  • when you don’t have a lot of room on you HPC platform and have only a few workers at a time (less than what you were hoping for when using scale or adapt). These workers will be killed (and others started) before your workload ends.

  • when you really don’t know how long your workload will take: all your workers could be killed before reaching the end. In this case, you’ll want to use adaptive clusters so that Dask ensures some workers are always up.

If you don’t set the proper parameters, you’ll run into KilleWorker exception in those two cases.

The solution to this problem is to tell Dask up front that the workers have a finite lifetime:

  • Use –lifetime worker option. This will enable infinite workloads using adaptive. Workers will be properly shut down before the scheduling system kills them, and all their states moved.

  • Use –lifetime-stagger when dealing with many workers (say > 20): this will prevent workers from terminating at the same time, thus ease rebalancing tasks and scheduling burden.

Here is an example of how to use these parameters:

cluster = Cluster(
    walltime="01:00:00",
    cores=4,
    memory="16gb",
    worker_extra_args=["--lifetime", "55m", "--lifetime-stagger", "4m"],
)
cluster.adapt(minimum=0, maximum=200)

Note: the parameter worker_extra_args was named extra until version 0.7.4. extra can still be used, but is considered deprecated and will be removed in a future version.

Here is an example of a workflow taking advantage of this, if you want to give it a try or adapt it to your use case:

import time
import numpy as np
from dask_jobqueue import PBSCluster as Cluster
from dask import delayed
from dask.distributed import Client, as_completed

# config in $HOME/.config/dask/jobqueue.yaml
cluster = Cluster(walltime='00:01:00', cores=1, memory='4gb')
cluster.adapt(minimum=0, maximum=4)

client = Client(cluster)

# each job takes 1s, and we have 4 cpus * 1 min * 60s/min = 240 cpu.s, let's ask for a little more tasks.
filenames = [f'img{num}.jpg' for num in range(480)]

def features(num_fn):
    num, image_fn = num_fn
    time.sleep(1)  # takes about 1s to compute features on an image
    features = np.random.random(246)
    return num, features

num_files = len(filenames)
num_features = len(features((0, filenames[0]))[1]) # FIX

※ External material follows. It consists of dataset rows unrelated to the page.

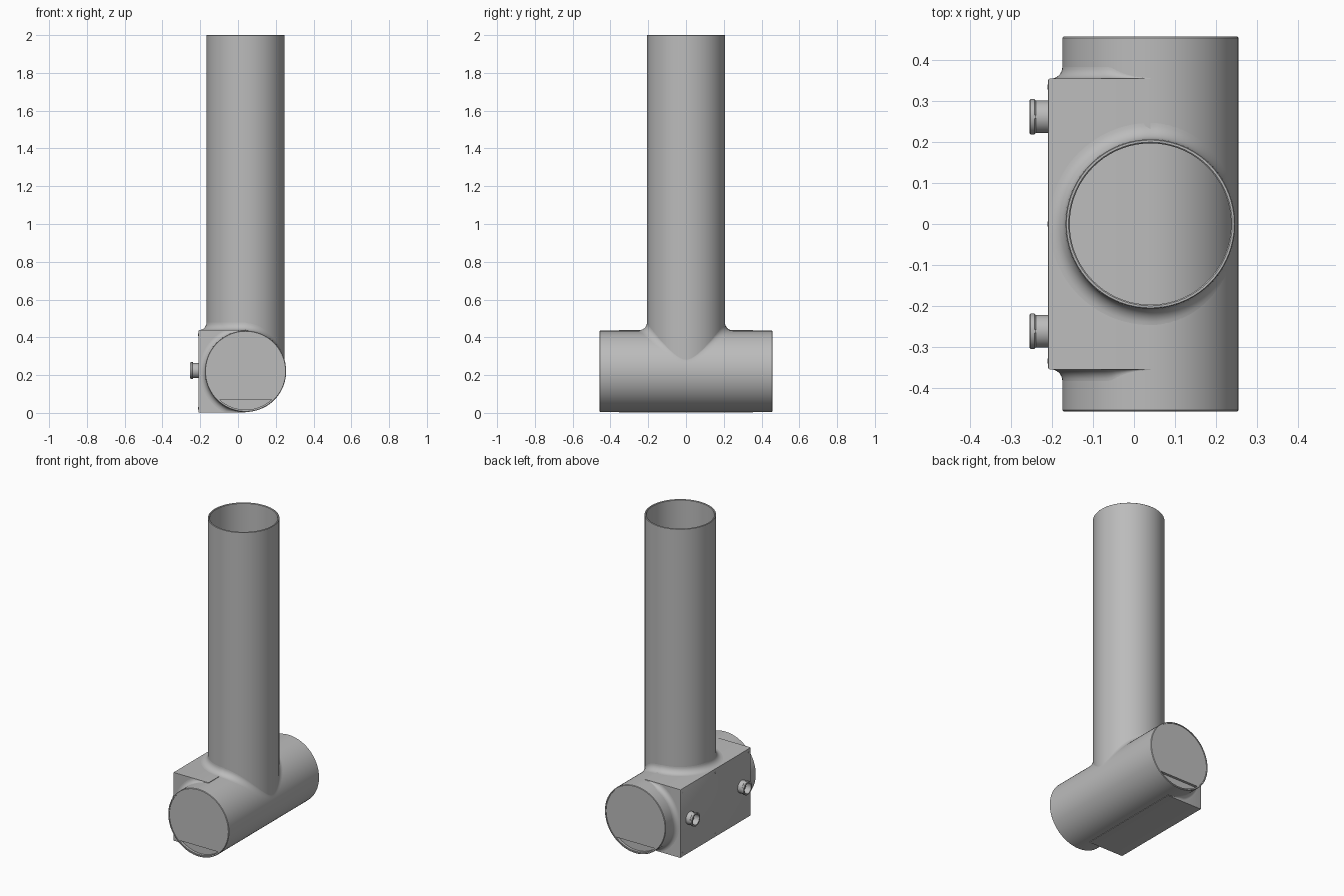
import bpy, bmesh
from math import sin, cos, pi, sqrt
from mathutils import Matrix, Vector

cube = bpy.data.objects.get("Cube")
if cube:
    bpy.data.objects.remove(cube, do_unlink=True)

# Material
grey = bpy.data.materials.new("plain grey")
grey.use_nodes = True
grey.diffuse_color = (0.5, 0.5, 0.5, 1)
grey.node_tree.nodes["Principled BSDF"].inputs["Base Color"].default_value = (0.5, 0.5, 0.5, 1)

# Shared sizes
CX, CZ = 0.04, 0.22          # axis of both pipes
R_BODY, R_TUBE = 0.215, 0.207
HALF_LEN = 0.458
BOX_X, BOX_Y, BOX_Z = -0.21, 0.355, 0.438


def finish(name, bm):
    bmesh.ops.remove_doubles(bm, verts=bm.verts, dist=1e-5)
    bmesh.ops.recalc_face_normals(bm, faces=bm.faces)
    mesh = bpy.data.meshes.new(name)
    bm.to_mesh(mesh)
    bm.free()
    mesh.materials.append(grey)
    obj = bpy.data.objects.new(name, mesh)
    bpy.context.collection.objects.link(obj)
    return obj


def activate(obj):
    for other in bpy.context.selected_objects:
        other.select_set(False)
    obj.select_set(True)
    bpy.context.view_layer.objects.active = obj


def smooth(obj):
    activate(obj)
    bpy.ops.object.shade_smooth_by_angle(angle=0.6)
    return obj


def lathe(name, profile, axis, origin, steps=72):
    """Turn (radius, height) points around an axis through origin."""
    bm = bmesh.new()
    verts = [bm.verts.new((r, 0, h)) for r, h in profile]
    edges = [bm.edges.new(pair) for pair in zip(verts, verts[1:])]
    bmesh.ops.spin(bm, geom=verts + edges, cent=(0, 0, 0), axis=(0, 0, 1),
                   angle=2 * pi, steps=steps)
    turn = Vector((0, 0, 1)).rotation_difference(Vector(axis)).to_matrix().to_4x4()
    bmesh.ops.transform(bm, matrix=Matrix.Translation(origin) @ turn, verts=bm.verts)
    return finish(name, bm)


def skin(name, rows):
    """Surface through rows of points."""
    bm = bmesh.new()
    grid = [[bm.verts.new(p) for p in row] for row in rows]
    for a, b in zip(grid, grid[1:]):
        for i in range(len(a) - 1):
            bm.faces.new((a[i], a[i + 1], b[i + 1], b[i]))
    return smooth(finish(name, bm))


# Horizontal body with rimmed end caps
L, lip = HALF_LEN, 0.004
half = [(0, L - lip), (0.207, L - lip), (0.207, L), (R_BODY - 0.003, L), (R_BODY, L - 0.003)]
body = lathe("horizontal_body", half + [(r, -h) for r, h in reversed(half)],
             (0, 1, 0), (CX, 0, CZ))

# Drain recess at the foot of each cap
for side in (-1, 1):
    bm = bmesh.new()
    ring = [bm.verts.new((CX + 0.203 * cos(t), side * 0.438, CZ + 0.203 * sin(t)))
            for t in [-pi / 2 + 0.74 * (i / 12 - 1) for i in range(25)]]
    face = bm.faces.new(ring)
    out = bmesh.ops.extrude_face_region(bm, geom=[face])
    bmesh.ops.translate(bm, vec=(0, side * 0.05, 0),
                        verts=[v for v in out["geom"] if isinstance(v, bmesh.types.BMVert)])
    cutter = finish("recess_cutter", bm)
    cutter.hide_render = True
    mod = body.modifiers.new("recess", "BOOLEAN")
    mod.operation, mod.object, mod.solver = "DIFFERENCE", cutter, "EXACT"
    activate(body)
    bpy.ops.object.modifier_apply(modifier=mod.name)
    bpy.data.objects.remove(cutter, do_unlink=True)
smooth(body)

# Open upright tube
smooth(lathe("upright_tube", [(0.197, 0.25), (0.197, 1.997), (0.2, 2), (R_TUBE - 0.002, 2),
                              (R_TUBE, 1.998), (R_TUBE, 0.25), (0.197, 0.25)],
             (0, 0, 1), (CX, 0, 0)))

# Side box
bm = bmesh.new()
bmesh.ops.create_cube(bm, size=1)
bmesh.ops.scale(bm, vec=(CX - BOX_X, 2 * BOX_Y, BOX_Z - 0.002), verts=bm.verts)
bmesh.ops.translate(bm, vec=((CX + BOX_X) / 2, 0, BOX_Z / 2 + 0.001), verts=bm.verts)
outer = [e for e in bm.edges if all(v.co.x < 0 for v in e.verts)]
bmesh.ops.bevel(bm, geom=outer, offset=0.004, segments=2, affect="EDGES", profile=0.5)
smooth(finish("side_box", bm))


# Fillet where the tube meets the body and box
def top_height(dx):
    return BOX_Z if dx < 0 else CZ + sqrt(max(0, R_BODY ** 2 - dx ** 2))


rows = []
for k in range(97):
    t = 2 * pi * k / 96
    f = 0.04 if cos(t) < 0 else 0.036 * sin(t) ** 2 + 0.004
    row = []
    for j in range(9):
        a = j / 8 * pi / 2
        s = R_TUBE + f * (1 - sin(a))
        row.append((CX + s * cos(t), s * sin(t), top_height(s * cos(t)) + f * (1 - cos(a))))
    rows.append(row)
skin("tube_fillet", rows)

# Fillets where the box ends meet the body
for side, word in ((-1, "front"), (1, "back")):
    rows = []
    for k in range(49):
        t = pi / 2 + pi * k / 48
        reach = min((CX - BOX_X) / max(-cos(t), 0.001), (BOX_Z - CZ) / max(abs(sin(t)), 0.001))
        f = min(0.029, reach - R_BODY - 0.001)
        row = []
        for j in range(8):
            a = j / 7 * pi / 2
            s = R_BODY + f * (1 - sin(a))
            row.append((CX + s * cos(t), side * (BOX_Y + f * (1 - cos(a))), CZ + s * sin(t)))
        rows.append(row)
    skin(word + "_box_fillet", rows)

# Hose fittings and their side pins
for side, word in ((-1, "front"), (1, "back")):
    y = side * 0.262
    smooth(lathe(word + "_fitting",
                 [(0.04, 0), (0.04, 0.03), (0.043, 0.033), (0.043, 0.043), (0.041, 0.045),
                  (0.033, 0.045), (0.033, 0.008), (0, 0.008)],
                 (-1, 0, 0), (BOX_X, y, 0.224), 40))
    for up in (-1, 1):
        smooth(lathe(word + "_fitting_pin", [(0, 0.04), (0.005, 0.04), (0.005, 0.045), (0, 0.045)],
                     (0, 0, up), (BOX_X - 0.034, y, 0.224), 12))

# Panel screws
for y in (-0.335, 0, 0.335):
    for z in (0.025, 0.413):
        smooth(lathe("panel_screw", [(0.006, 0), (0.006, 0.001), (0, 0.001)],
                     (-1, 0, 0), (BOX_X, y, z), 12))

X = np.zeros((num_files, num_features), dtype=np.float32)

for future in as_completed(client.map(features, list(enumerate(filenames)))): # FIX
    i, v = future.result()
    X[i, :] = v